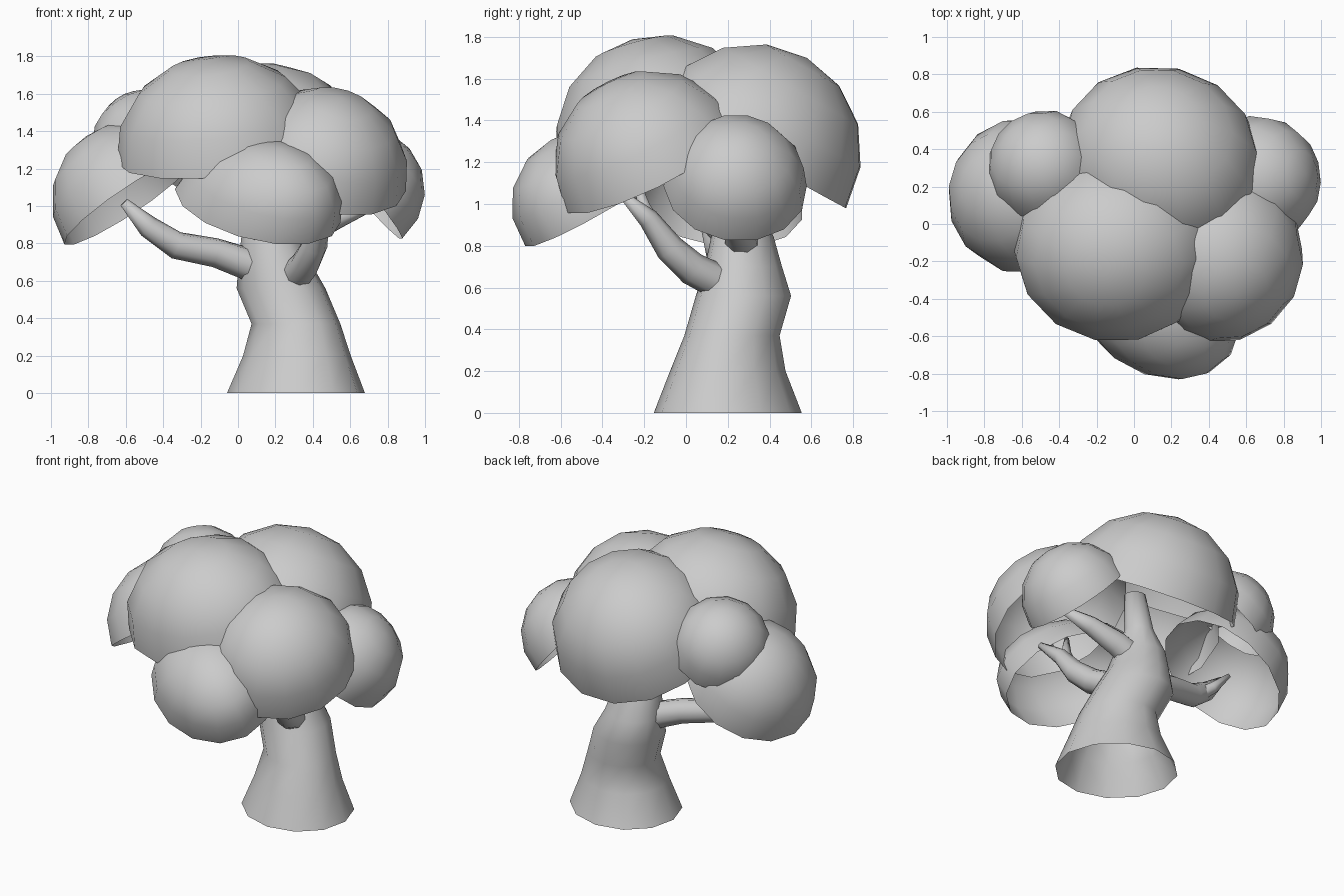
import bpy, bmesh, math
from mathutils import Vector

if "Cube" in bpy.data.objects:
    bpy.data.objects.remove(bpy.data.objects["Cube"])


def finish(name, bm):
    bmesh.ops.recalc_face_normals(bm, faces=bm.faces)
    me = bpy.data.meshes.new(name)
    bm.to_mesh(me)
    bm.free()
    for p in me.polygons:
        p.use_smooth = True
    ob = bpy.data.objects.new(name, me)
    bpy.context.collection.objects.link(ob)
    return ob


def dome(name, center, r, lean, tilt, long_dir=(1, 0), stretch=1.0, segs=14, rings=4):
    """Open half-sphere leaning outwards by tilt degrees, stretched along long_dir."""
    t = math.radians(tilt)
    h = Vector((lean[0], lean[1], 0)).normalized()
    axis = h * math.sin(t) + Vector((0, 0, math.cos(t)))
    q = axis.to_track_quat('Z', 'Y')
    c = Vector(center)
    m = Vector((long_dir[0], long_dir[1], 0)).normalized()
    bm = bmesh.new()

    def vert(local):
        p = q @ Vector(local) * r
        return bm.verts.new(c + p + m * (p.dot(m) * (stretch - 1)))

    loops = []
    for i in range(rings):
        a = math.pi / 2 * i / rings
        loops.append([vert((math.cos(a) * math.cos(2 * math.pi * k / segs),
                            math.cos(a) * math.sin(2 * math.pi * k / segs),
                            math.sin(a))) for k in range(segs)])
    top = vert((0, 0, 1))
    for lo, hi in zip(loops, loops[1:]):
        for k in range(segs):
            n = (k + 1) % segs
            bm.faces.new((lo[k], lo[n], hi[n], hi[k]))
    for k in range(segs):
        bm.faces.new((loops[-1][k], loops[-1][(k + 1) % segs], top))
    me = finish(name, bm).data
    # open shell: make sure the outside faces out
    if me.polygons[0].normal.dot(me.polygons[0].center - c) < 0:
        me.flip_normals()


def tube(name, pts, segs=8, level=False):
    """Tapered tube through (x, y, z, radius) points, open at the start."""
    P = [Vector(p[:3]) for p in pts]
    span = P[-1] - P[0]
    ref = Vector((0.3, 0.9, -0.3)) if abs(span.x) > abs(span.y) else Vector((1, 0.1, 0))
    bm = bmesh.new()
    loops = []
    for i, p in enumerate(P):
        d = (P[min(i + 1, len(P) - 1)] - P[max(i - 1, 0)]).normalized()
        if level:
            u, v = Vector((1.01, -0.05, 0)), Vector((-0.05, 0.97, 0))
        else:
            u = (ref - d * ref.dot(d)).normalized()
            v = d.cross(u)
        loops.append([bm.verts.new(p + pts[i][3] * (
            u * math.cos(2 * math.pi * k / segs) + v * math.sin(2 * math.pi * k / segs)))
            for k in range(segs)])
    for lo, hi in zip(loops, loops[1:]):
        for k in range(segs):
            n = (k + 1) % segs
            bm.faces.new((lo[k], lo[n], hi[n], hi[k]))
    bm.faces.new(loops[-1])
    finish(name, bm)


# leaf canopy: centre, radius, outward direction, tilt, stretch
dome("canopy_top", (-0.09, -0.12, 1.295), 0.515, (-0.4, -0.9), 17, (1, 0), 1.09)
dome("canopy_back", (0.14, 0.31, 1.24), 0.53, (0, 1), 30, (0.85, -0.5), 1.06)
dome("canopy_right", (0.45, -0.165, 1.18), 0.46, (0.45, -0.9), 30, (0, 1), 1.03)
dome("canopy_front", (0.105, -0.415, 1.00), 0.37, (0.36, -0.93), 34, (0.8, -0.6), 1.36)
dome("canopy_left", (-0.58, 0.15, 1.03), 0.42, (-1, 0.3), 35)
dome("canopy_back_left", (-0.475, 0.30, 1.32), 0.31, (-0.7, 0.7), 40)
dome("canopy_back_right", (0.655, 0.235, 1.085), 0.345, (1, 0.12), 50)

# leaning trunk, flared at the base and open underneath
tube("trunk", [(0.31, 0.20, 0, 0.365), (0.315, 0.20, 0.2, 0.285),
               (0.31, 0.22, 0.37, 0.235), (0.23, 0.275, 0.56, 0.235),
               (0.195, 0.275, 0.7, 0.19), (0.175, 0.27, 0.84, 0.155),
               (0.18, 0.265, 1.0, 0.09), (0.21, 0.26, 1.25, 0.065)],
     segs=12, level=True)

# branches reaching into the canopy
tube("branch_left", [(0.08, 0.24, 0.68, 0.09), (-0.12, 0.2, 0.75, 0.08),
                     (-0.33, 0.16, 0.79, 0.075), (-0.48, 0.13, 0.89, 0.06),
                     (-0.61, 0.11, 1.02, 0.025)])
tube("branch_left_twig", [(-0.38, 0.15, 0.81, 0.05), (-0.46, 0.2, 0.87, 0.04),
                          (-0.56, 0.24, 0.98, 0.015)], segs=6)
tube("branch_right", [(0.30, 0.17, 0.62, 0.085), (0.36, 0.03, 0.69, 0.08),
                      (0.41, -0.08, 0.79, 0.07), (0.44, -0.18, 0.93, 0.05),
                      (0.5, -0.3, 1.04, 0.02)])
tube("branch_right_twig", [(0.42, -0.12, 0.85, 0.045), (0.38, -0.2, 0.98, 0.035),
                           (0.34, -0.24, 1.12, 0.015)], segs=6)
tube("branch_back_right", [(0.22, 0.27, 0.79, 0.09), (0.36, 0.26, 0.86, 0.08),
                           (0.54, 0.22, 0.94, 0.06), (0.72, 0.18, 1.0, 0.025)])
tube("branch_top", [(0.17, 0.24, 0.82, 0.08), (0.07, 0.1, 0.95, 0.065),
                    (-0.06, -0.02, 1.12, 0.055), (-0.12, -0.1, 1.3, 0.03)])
__________________________________________________
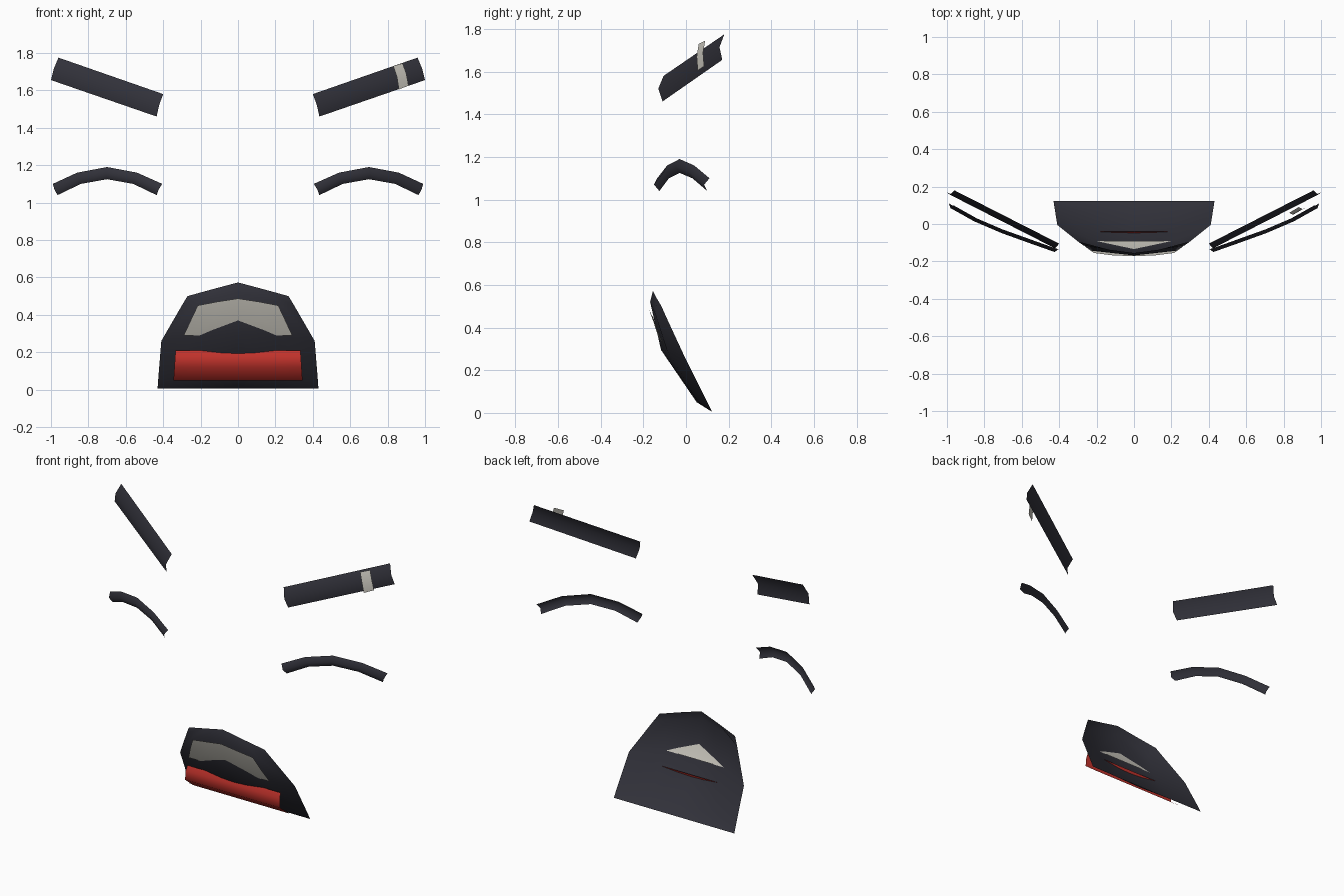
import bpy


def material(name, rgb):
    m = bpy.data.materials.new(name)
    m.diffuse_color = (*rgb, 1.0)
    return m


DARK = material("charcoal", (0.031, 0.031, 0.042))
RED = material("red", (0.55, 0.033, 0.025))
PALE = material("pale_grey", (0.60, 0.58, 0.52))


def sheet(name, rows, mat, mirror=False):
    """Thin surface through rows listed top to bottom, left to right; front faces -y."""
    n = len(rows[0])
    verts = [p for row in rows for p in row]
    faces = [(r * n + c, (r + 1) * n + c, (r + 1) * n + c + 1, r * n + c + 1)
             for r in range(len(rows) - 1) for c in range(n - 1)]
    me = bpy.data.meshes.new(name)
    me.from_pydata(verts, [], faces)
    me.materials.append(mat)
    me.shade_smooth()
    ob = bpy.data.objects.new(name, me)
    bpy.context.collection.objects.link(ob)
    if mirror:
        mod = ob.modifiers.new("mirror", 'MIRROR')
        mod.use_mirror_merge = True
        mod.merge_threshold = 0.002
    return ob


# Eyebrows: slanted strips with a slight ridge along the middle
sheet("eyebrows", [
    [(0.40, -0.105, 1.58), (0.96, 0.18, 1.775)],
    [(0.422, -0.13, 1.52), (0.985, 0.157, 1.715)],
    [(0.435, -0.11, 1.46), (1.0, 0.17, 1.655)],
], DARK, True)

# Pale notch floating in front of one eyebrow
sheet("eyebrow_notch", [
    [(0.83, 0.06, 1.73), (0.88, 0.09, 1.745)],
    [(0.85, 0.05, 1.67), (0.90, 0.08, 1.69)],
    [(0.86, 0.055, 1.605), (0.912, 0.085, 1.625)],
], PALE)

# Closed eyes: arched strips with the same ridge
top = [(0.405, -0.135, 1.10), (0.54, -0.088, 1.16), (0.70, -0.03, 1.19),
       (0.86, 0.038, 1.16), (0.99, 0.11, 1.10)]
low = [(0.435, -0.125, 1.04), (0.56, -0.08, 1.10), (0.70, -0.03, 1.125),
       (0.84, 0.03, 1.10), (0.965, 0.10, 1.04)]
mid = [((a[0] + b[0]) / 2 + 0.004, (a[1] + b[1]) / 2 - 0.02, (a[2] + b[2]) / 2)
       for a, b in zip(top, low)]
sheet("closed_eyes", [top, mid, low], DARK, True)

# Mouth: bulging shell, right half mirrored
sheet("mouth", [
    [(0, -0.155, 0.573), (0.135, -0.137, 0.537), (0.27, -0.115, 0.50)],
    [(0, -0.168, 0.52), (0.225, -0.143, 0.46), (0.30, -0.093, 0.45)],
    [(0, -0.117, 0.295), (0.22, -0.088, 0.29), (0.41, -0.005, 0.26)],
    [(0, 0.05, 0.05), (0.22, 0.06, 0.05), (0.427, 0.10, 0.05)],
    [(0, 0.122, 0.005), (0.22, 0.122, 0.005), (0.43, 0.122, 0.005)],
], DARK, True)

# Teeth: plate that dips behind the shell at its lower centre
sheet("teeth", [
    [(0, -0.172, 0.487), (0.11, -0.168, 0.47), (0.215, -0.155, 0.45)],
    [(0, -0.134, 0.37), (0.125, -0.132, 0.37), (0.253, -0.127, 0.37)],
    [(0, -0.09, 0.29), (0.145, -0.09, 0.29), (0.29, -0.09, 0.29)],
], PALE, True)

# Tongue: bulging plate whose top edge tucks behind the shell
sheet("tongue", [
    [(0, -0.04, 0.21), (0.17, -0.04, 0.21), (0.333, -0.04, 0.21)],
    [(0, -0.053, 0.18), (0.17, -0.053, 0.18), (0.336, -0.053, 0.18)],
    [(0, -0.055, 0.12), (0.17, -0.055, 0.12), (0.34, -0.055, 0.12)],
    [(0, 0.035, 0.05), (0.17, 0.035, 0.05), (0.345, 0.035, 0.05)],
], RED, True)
__________________________________________________
◆ **WHAT TO DO**: Keeping every character as it is, restate the lines above that run from the line with "q = axis.to_track_quat('Z', 'Y')" through the line with "y, z, radius)", both included, and nothing else.

◆ **WRITTEN REPLY**:
    q = axis.to_track_quat('Z', 'Y')
    c = Vector(center)
    m = Vector((long_dir[0], long_dir[1], 0)).normalized()
    bm = bmesh.new()

    def vert(local):
        p = q @ Vector(local) * r
        return bm.verts.new(c + p + m * (p.dot(m) * (stretch - 1)))

    loops = []
    for i in range(rings):
        a = math.pi / 2 * i / rings
        loops.append([vert((math.cos(a) * math.cos(2 * math.pi * k / segs),
                            math.cos(a) * math.sin(2 * math.pi * k / segs),
                            math.sin(a))) for k in range(segs)])
    top = vert((0, 0, 1))
    for lo, hi in zip(loops, loops[1:]):
        for k in range(segs):
            n = (k + 1) % segs
            bm.faces.new((lo[k], lo[n], hi[n], hi[k]))
    for k in range(segs):
        bm.faces.new((loops[-1][k], loops[-1][(k + 1) % segs], top))
    me = finish(name, bm).data
    # open shell: make sure the outside faces out
    if me.polygons[0].normal.dot(me.polygons[0].center - c) < 0:
        me.flip_normals()


def tube(name, pts, segs=8, level=False):
    """Tapered tube through (x, y, z, radius) points, open at the start."""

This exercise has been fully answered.